There is another series of challenges to the ACA’s Mandate now moving through the courts.  Under the implementing regulations, certain obviously religious organizations (e.g., churches) are exempt from the Mandate.  Another class of religiously affiliated organizations (e.g., Catholic colleges) are not exempt from the Mandate, but may be exempted from it.  In order to take advantage of this exemption, those religious organizations are required to sign and submit a Form 700 that certifies that they are a qualifying religious organization.  When the religious organization exempts itself from the requirements of the Mandate, either the plan’s third-party administrator or insurer is obligated to directly make available the coverage for contraceptives. 

Certain religious organizations that of themselves qualify for this exemption from the Mandate, it being referred to as the "Accommodation," have objected to the obligation to submit the Form 700 on the basis that it will then prompt coverage of the contraceptives that go against their religious beliefs.

While there are decisions to the contrary, the most notable being one in favor of the Little Sisters of the Poor, the clear trend in these decisions is that the Accommodation does not violate the religious rights of the subject religious organizations.  For example, in a decision out of the Seventh Circuit Court of Appeals written by Judge Posner, the reasoning of which has recently been adopted by the US District Court for the Southern District of Alabama (Eternal World Television Network v. Burwell, 1:13-cv-00521-CG-C (June 17, 2014):

Federal law, not the religious organizations signing and mailing of the form, requires health-care insurers, along with third-party administrators of self-insured health plans, to cover contraceptive services.  By refusing to fill out the form Notre Dame would subject itself to penalties, but [it's third-party administrator] would still be required by federal law to provide the services to the university's students and employees unless and until their contractual relation with Notre Dame terminated.

University of Notre Dame v. Sibelius, 743 F.3d 547, 554 (7th Cir. 2014).

Continuing on that same point, as observed by the Eternal World Court:

Legally (if not morally) speaking, there is a world of difference between a law that compels EWTN to provide contraceptive coverage directly and one in which the government places the burden on someone else after EWTN ops out.  Because EWTN's only religious objection to the mandate hinges upon the effect it will have on other parties after ETWN signs Form 700 rather than anything inherent to the act of signing and delivering Form 700 itself, the court  finds that the mandate does not impose a substantial burden on EWTN's religious practice within the meaning of the [Religious Freedom Restoration Act].

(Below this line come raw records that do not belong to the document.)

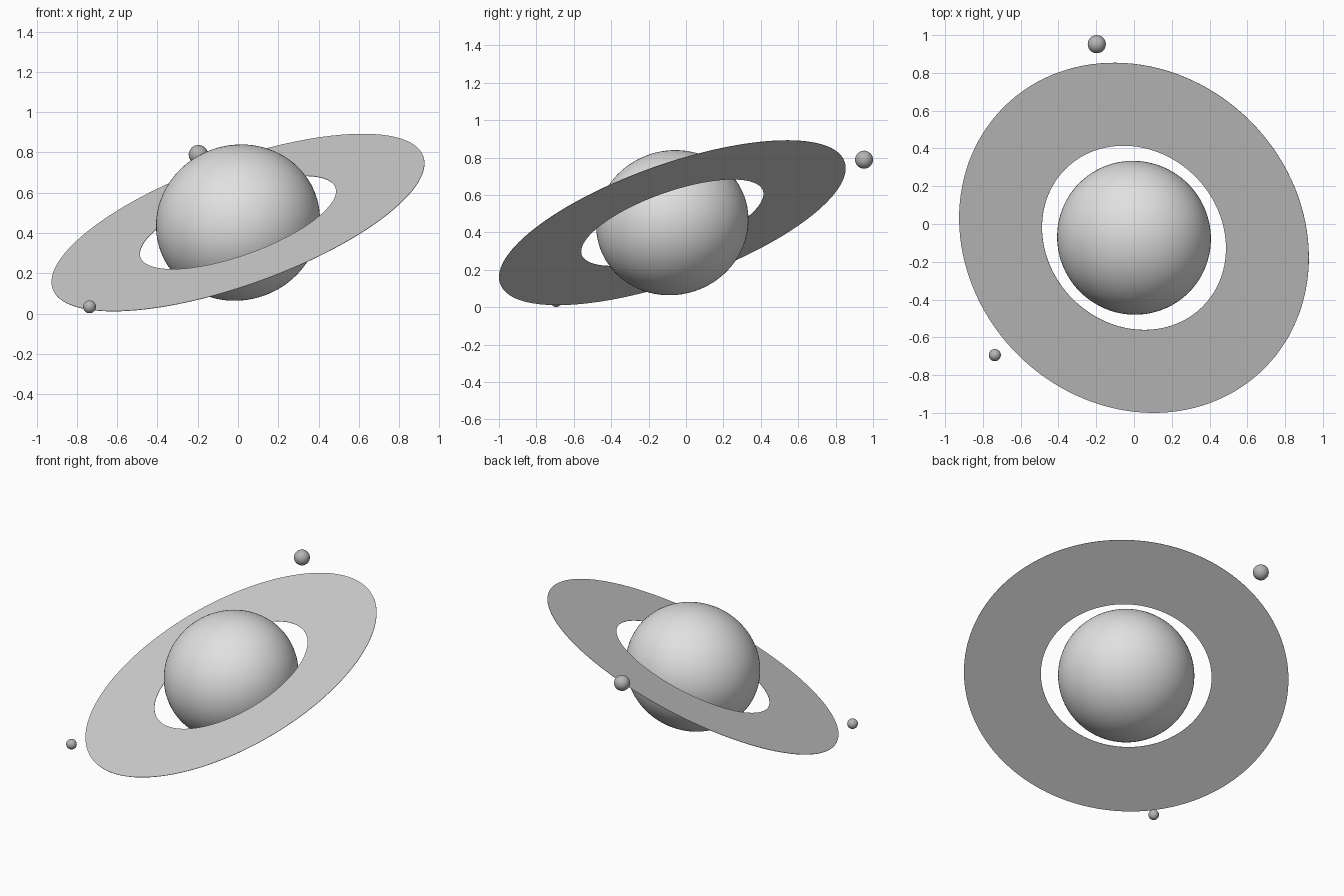
import bpy, bmesh, math
from mathutils import Vector

if "Cube" in bpy.data.objects:
    bpy.data.objects.remove(bpy.data.objects["Cube"])

CENTRE = Vector((0.0, -0.073, 0.452))
AXIS = Vector((-0.32, -0.317, 0.893)).normalized()   # shared tilt of planet and ring
TILT = Vector((0, 0, 1)).rotation_difference(AXIS)


def material(name, grey):
    m = bpy.data.materials.new(name)
    m.diffuse_color = (grey, grey, grey, 1)
    m.use_nodes = True
    m.node_tree.nodes["Principled BSDF"].inputs["Base Color"].default_value = m.diffuse_color
    return m


def add_object(name, bm, mat, location, smooth=True):
    mesh = bpy.data.meshes.new(name)
    bmesh.ops.recalc_face_normals(bm, faces=bm.faces)
    for f in bm.faces:
        f.smooth = smooth
    bm.to_mesh(mesh)
    bm.free()
    mesh.materials.append(mat)
    ob = bpy.data.objects.new(name, mesh)
    ob.location = location
    bpy.context.collection.objects.link(ob)
    return ob


def ball(name, radius, location, mat, segments=32):
    bm = bmesh.new()
    bmesh.ops.create_uvsphere(bm, u_segments=segments, v_segments=segments // 2, radius=radius)
    return add_object(name, bm, mat, location)


def annulus(name, inner, outer, thickness, mat, segments=128):
    bm = bmesh.new()
    h = thickness / 2
    section = [(inner, -h), (outer, -h), (outer, h), (inner, h)]
    loops = []
    for i in range(segments):
        a = 2 * math.pi * i / segments
        loops.append([bm.verts.new((r * math.cos(a), r * math.sin(a), z)) for r, z in section])
    for i in range(segments):
        p, q = loops[i], loops[(i + 1) % segments]
        for k in range(4):
            n = (k + 1) % 4
            bm.faces.new((p[k], q[k], q[n], p[n]))
    return add_object(name, bm, mat, CENTRE, smooth=False)


pale = material("pale grey", 0.75)
mid = material("mid grey", 0.64)
dark = material("moon grey", 0.46)

# Slightly flattened planet
planet = ball("planet", 0.41, CENTRE, pale, 96)
planet.scale = (1, 1, 0.932)

# Thin flat ring
ring = annulus("ring", 0.514, 0.977, 0.002, mid)

for ob in (planet, ring):
    ob.rotation_mode = 'QUATERNION'
    ob.rotation_quaternion = TILT

# Two moons
ball("large_moon", 0.048, (-0.197, 0.952, 0.789), dark)
ball("small_moon", 0.032, (-0.737, -0.694, 0.034), dark)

In a similar vein, in the Notre Dame decision, Judge Posner had observed that, while a conscientious objector may for himself avoid military service, he cannot then object that someone else be drafted in his place.

No doubt this controversy will  be headed to the Supreme Court for resolution.

No comments:

Post a Comment